Plain-text document sources

*** Begin section ***

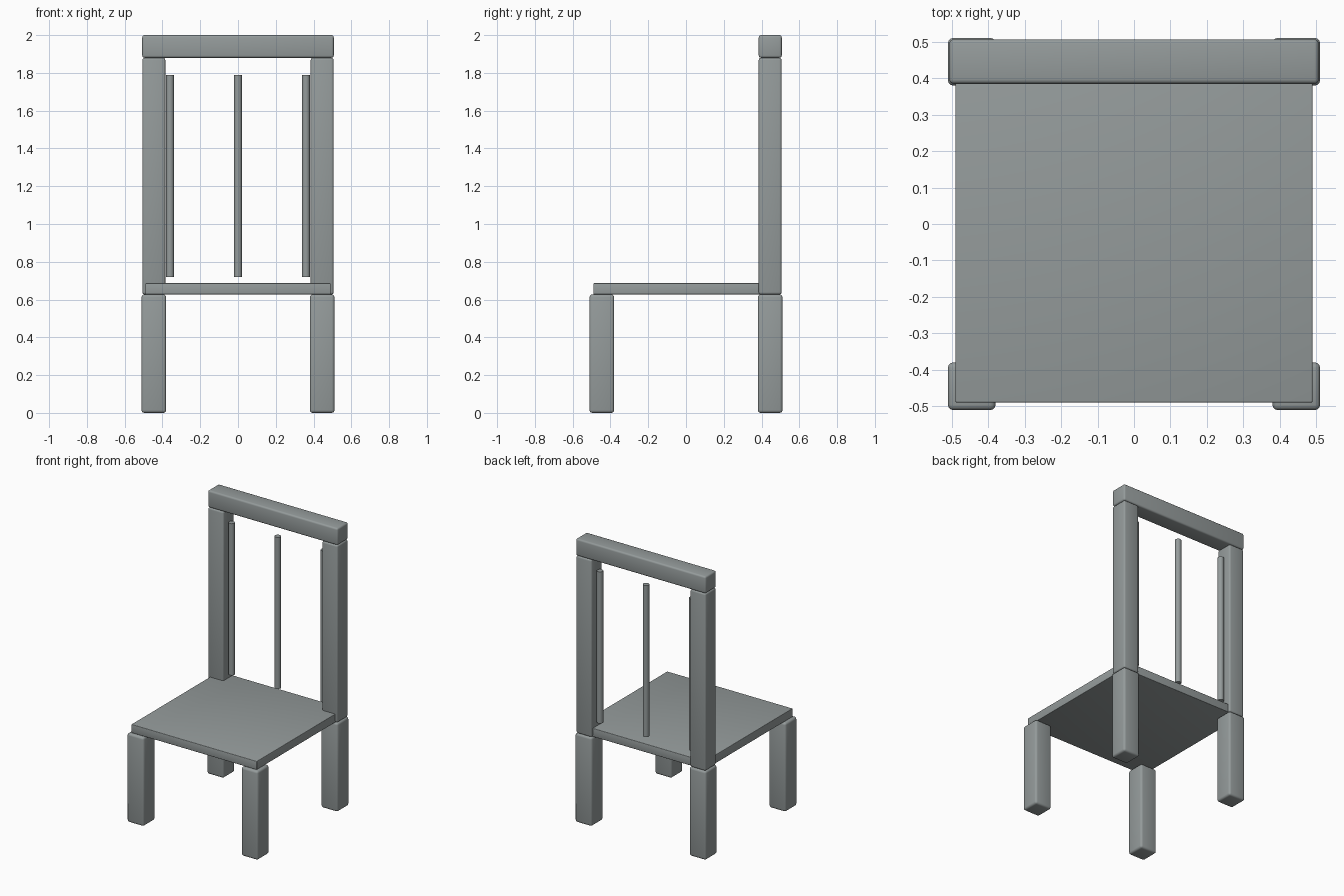
import bpy
import bmesh
import math

if "Cube" in bpy.data.objects:
    bpy.data.objects.remove(bpy.data.objects["Cube"])

# One grey finish for the whole chair
GREY = (0.30, 0.33, 0.33, 1)
grey = bpy.data.materials.new("grey_paint")
grey.use_nodes = True
grey.diffuse_color = GREY
grey.node_tree.nodes["Principled BSDF"].inputs["Base Color"].default_value = GREY


def finish(name, bm, centre):
    mesh = bpy.data.meshes.new(name)
    bm.to_mesh(mesh)
    bm.free()
    mesh.materials.append(grey)
    obj = bpy.data.objects.new(name, mesh)
    obj.location = centre
    bpy.context.collection.objects.link(obj)
    bpy.ops.object.select_all(action="DESELECT")
    obj.select_set(True)
    bpy.context.view_layer.objects.active = obj
    return obj


def block(name, low, high, bevel):
    """Box between two corners with softly rounded edges."""
    size = [b - a for a, b in zip(low, high)]
    bm = bmesh.ops.create_cube
    mesh = bmesh.new()
    bm(mesh, size=1)
    bmesh.ops.scale(mesh, vec=size, verts=mesh.verts)
    obj = finish(name, mesh, [(a + b) / 2 for a, b in zip(low, high)])
    mod = obj.modifiers.new("rounded_edges", "BEVEL")
    mod.width = bevel
    mod.segments = 3
    bpy.ops.object.modifier_apply(modifier=mod.name)
    bpy.ops.object.shade_smooth_by_angle(angle=math.radians(35))


def spindle(name, x, y, bottom, top, radius):
    """Thin upright round rod."""
    bm = bmesh.new()
    bmesh.ops.create_cone(bm, cap_ends=True, segments=32, radius1=radius,
                          radius2=radius, depth=top - bottom)
    finish(name, bm, (x, y, (bottom + top) / 2))
    bpy.ops.object.shade_smooth_by_angle(angle=math.radians(35))


INNER, OUTER = 0.38, 0.511
SEAT_BOTTOM, SEAT_TOP = 0.627, 0.687
RAIL_BOTTOM = 1.88

# Legs and back posts
for side, sx in (("left", 1), ("right", -1)):
    x0, x1 = sorted((sx * INNER, sx * OUTER))
    for end, sy in (("front", -1), ("back", 1)):
        y0, y1 = sorted((sy * INNER, sy * OUTER))
        block(f"{end}_{side}_leg", (x0, y0, 0), (x1, y1, SEAT_BOTTOM), 0.015)
    x0, x1 = sorted((sx * 0.385, sx * 0.506))
    block(f"{side}_back_post", (x0, 0.385, SEAT_BOTTOM),
          (x1, 0.506, RAIL_BOTTOM), 0.012)

# Seat and top rail
block("seat", (-0.49, -0.49, SEAT_BOTTOM), (0.49, 0.49, SEAT_TOP), 0.004)
block("top_rail", (-0.507, 0.385, RAIL_BOTTOM), (0.507, 0.507, 2), 0.012)

# Floating spindles of the backrest
for name, x in (("left", 0.36), ("middle", 0), ("right", -0.36)):
    spindle(f"{name}_spindle", x, 0.445, 0.72, 1.79, 0.021)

*** End section ***

_Work to be completed_.
Give back exactly the lines above starting at the line where "bpy.context.collection.objects.link(obj)" appears and ending at the line where "x0, x1 = sorted((sx * 0.385, sx * 0.506))" appears, both included, with no other lines.

_Result for this exercise_.
    bpy.context.collection.objects.link(obj)
    bpy.ops.object.select_all(action="DESELECT")
    obj.select_set(True)
    bpy.context.view_layer.objects.active = obj
    return obj


def block(name, low, high, bevel):
    """Box between two corners with softly rounded edges."""
    size = [b - a for a, b in zip(low, high)]
    bm = bmesh.ops.create_cube
    mesh = bmesh.new()
    bm(mesh, size=1)
    bmesh.ops.scale(mesh, vec=size, verts=mesh.verts)
    obj = finish(name, mesh, [(a + b) / 2 for a, b in zip(low, high)])
    mod = obj.modifiers.new("rounded_edges", "BEVEL")
    mod.width = bevel
    mod.segments = 3
    bpy.ops.object.modifier_apply(modifier=mod.name)
    bpy.ops.object.shade_smooth_by_angle(angle=math.radians(35))


def spindle(name, x, y, bottom, top, radius):
    """Thin upright round rod."""
    bm = bmesh.new()
    bmesh.ops.create_cone(bm, cap_ends=True, segments=32, radius1=radius,
                          radius2=radius, depth=top - bottom)
    finish(name, bm, (x, y, (bottom + top) / 2))
    bpy.ops.object.shade_smooth_by_angle(angle=math.radians(35))


INNER, OUTER = 0.38, 0.511
SEAT_BOTTOM, SEAT_TOP = 0.627, 0.687
RAIL_BOTTOM = 1.88

# Legs and back posts
for side, sx in (("left", 1), ("right", -1)):
    x0, x1 = sorted((sx * INNER, sx * OUTER))
    for end, sy in (("front", -1), ("back", 1)):
        y0, y1 = sorted((sy * INNER, sy * OUTER))
        block(f"{end}_{side}_leg", (x0, y0, 0), (x1, y1, SEAT_BOTTOM), 0.015)
    x0, x1 = sorted((sx * 0.385, sx * 0.506))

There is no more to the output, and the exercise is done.